As for the content of electronic communications (what we say in our emails, for example), CalECPA fixes the confusing and outdated current scheme under which ECPA limits its warrant protection for emails based on how long the email has been stored, the type of provider that stores it, and even whether the email has been read or accessed. CalECPA requires a warrant whenever law enforcement accesses electronic communications content, and also protects information about the sender, recipients, format, location, and time of communications. That comprehensive coverage reflects the latest federal law developments (United States v. Warshak required a warrant for all stored email), as well as the greater coverage that the California constitution provides. Decades ago, the California Supreme Court found reasonable expectations of privacy were intruded upon by the collection of information sufficient to furnish a person’s “virtual current biography.” Though California rejected the third party precedents of the 1970s at the time, recent cases like Riley and Jones case suggest that the Supreme Court may be coming around to California’s view.
By requiring law enforcement agents to obtain a warrant to collect electronic communications content, the LEADs Acts and the other two federal bills getting the most traction in Congress (The ECPA Amendments Act, S.356 and the Email Privacy Act, H.R. 1852) effectively codify the Warshak case. But they fail to extend the warrant requirement to location data or metadata, as CalECPA would. They fail to codify Riley, by requiring a warrant for access to information gathered directly from a device, as CalECPA would. Other bills addressing location data have retained weaker protection for stored data, an approach that the Fourth Circuit recently rejected when it required a warrant for historical location data in United States v. Graham. As the court explained, CalECPA codifies, “A person’s expectation of privacy in information about where she has been is no less reasonable, or less deserving of respect, that that regarding where she is or where she is going.” As I have explained elsewhere, treating historical location data as less private than real time or prospective data provides incentives to agents to end-run the warrant requirement.

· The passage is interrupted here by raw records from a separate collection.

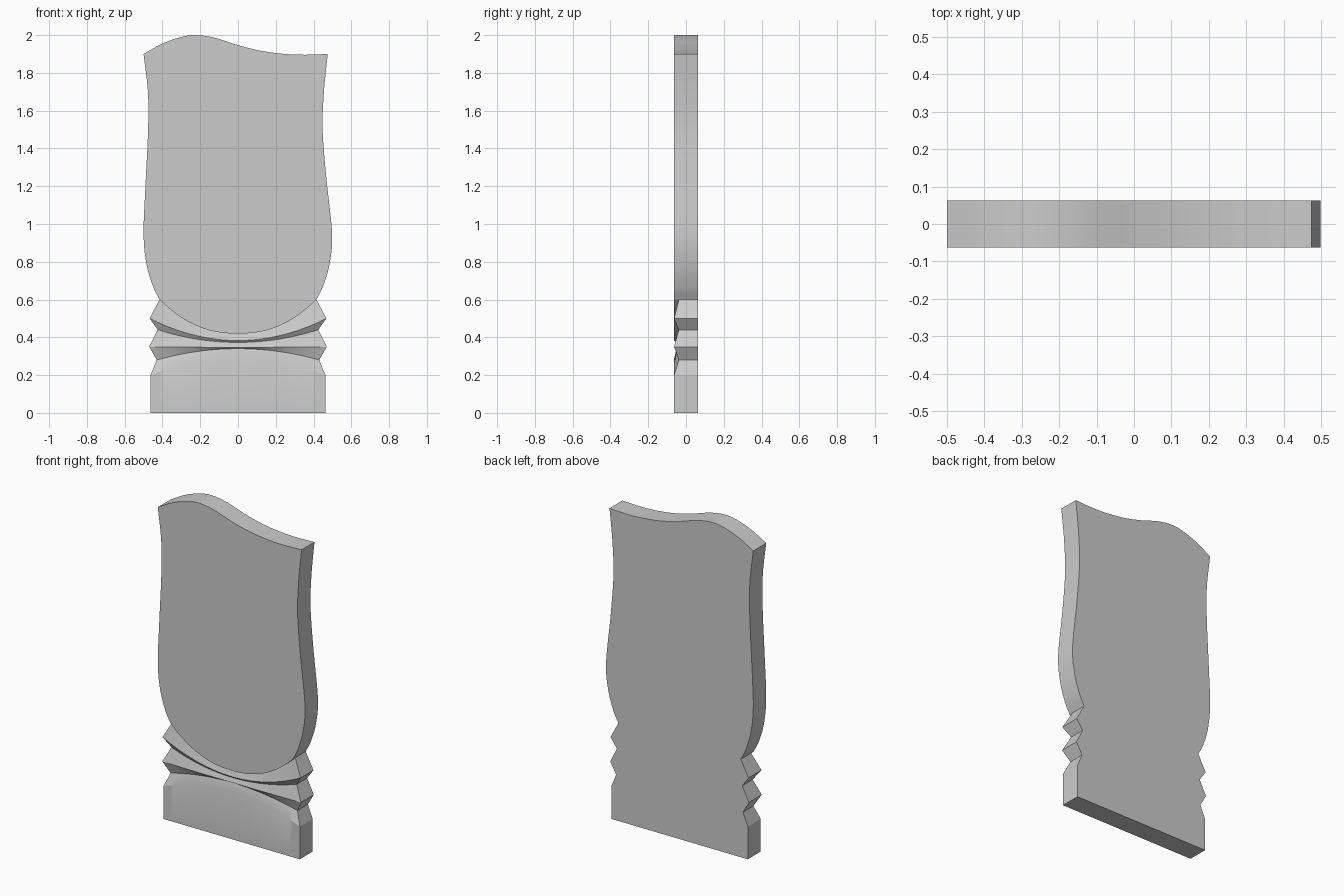
import bpy, bmesh, math
from mathutils import Vector

if "Cube" in bpy.data.objects:
    bpy.data.objects.remove(bpy.data.objects["Cube"])

F, B, N = -0.0625, 0.0625, 40      # front plane, back plane, columns


def smooth(pts, n=8):
    """Catmull-Rom curve through 2D points."""
    p = [Vector(q) for q in pts]
    p = [2 * p[0] - p[1]] + p + [2 * p[-1] - p[-2]]
    out = []
    for a, b, c, d in zip(p, p[1:], p[2:], p[3:]):
        for i in range(n):
            t = i / n
            out.append(0.5 * (2*b + (c-a)*t + (2*a-5*b+4*c-d)*t*t + (3*b-a-3*c+d)*t**3))
    return out + [p[-2]]


bm = bmesh.new()


def strip(a, b):
    """Quads between two equally long vertex rows."""
    for i in range(len(a) - 1):
        bm.faces.new((a[i], a[i+1], b[i+1], b[i]))


def row(half, z_end, z_mid, y_end, y_mid, power=2):
    """Arched row of vertices across the front, left to right."""
    out = []
    for i in range(N + 1):
        t = 2 * i / N - 1
        k = abs(t) ** power
        out.append(bm.verts.new((t * half, y_mid + (y_end - y_mid) * k,
                                 z_mid + (z_end - z_mid) * k)))
    return out


# carved moulding of the base: ridges and grooves
rows = [row(0.463, 0, 0, F, F),
        row(0.463, 0.20, 0.29, F, F),
        row(0.43, 0.28, 0.34, -0.038, -0.05),
        row(0.47, 0.35, 0.347, F, F),
        row(0.425, 0.44, 0.373, -0.038, -0.053),
        row(0.468, 0.50, 0.383, F, F),
        row(0.415, 0.60, 0.42, -0.038, -0.05, 2.3)]
for a, b in zip(rows, rows[1:]):
    strip(a, b)

# step from moulding out to the rounded foot of the slab
foot = row(0.415, 0.60, 0.42, F, F, 2.3)
strip(rows[-1], foot)

# wavy slab outline: left side, top, right side
left = smooth([(-0.415, 0.6), (-0.45, 0.67), (-0.485, 0.79), (-0.5, 0.95), (-0.49, 1.2),
               (-0.476, 1.5), (-0.477, 1.7), (-0.5, 1.9)])
top = smooth([(-0.5, 1.9), (-0.4, 1.955), (-0.3, 1.99), (-0.22, 2.0), (-0.12, 1.985),
              (0, 1.947), (0.12, 1.917), (0.25, 1.9), (0.36, 1.896), (0.475, 1.9)])
right = smooth([(0.475, 1.9), (0.455, 1.7), (0.448, 1.5), (0.467, 1.25), (0.498, 0.95),
                (0.485, 0.79), (0.45, 0.67), (0.415, 0.6)])
line = (left + top[1:] + right[1:])[1:-1]
outer = [foot[0]] + [bm.verts.new((p.x, F, p.y)) for p in line] + [foot[-1]]
outer_back = [bm.verts.new((v.co.x, B, v.co.z)) for v in outer]
strip(outer, outer_back)
bm.faces.new(outer + foot[-2:0:-1])

# notched sides and bottom of the base
ends = {}
for k in (0, -1):
    edge = [r[k] for r in rows]
    ends[k] = [bm.verts.new((v.co.x, B, v.co.z)) for v in edge[:-1]] + [outer_back[k]]
    strip(edge, ends[k])
bm.faces.new(rows[0] + [ends[-1][0], ends[0][0]])

# flat back
bm.faces.new(ends[0] + outer_back[1:-1] + ends[-1][::-1])

bmesh.ops.recalc_face_normals(bm, faces=bm.faces)
mesh = bpy.data.meshes.new("carved_headstone")
bm.to_mesh(mesh)
bm.free()
stone = bpy.data.objects.new("carved_headstone", mesh)
bpy.context.collection.objects.link(stone)
bpy.context.view_layer.objects.active = stone
stone.select_set(True)
bpy.ops.object.shade_smooth_by_angle(angle=math.radians(20))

A huge coalition of large tech companies, industry groups and civil social groups support the passage of CalECPA. So far, 37 experts in internet law, privacy and criminal procedure have signed a letter in support. Critically, major law enforcement groups have pledged neutrality or even support the bill after considerable negotiations and meaningful amendments to the bill. Two of California’s major newspapers, the Sacramento Bee and the Los Angeles Times, have recently published editorials urging its prompt enactment. If its passes the Assembly today, CalECPA could be on the Governor’s desk for signature by the end of this week. ECPA reform may well be here soon, but, if all goes well, it will be California that will show us how to do it on the national level.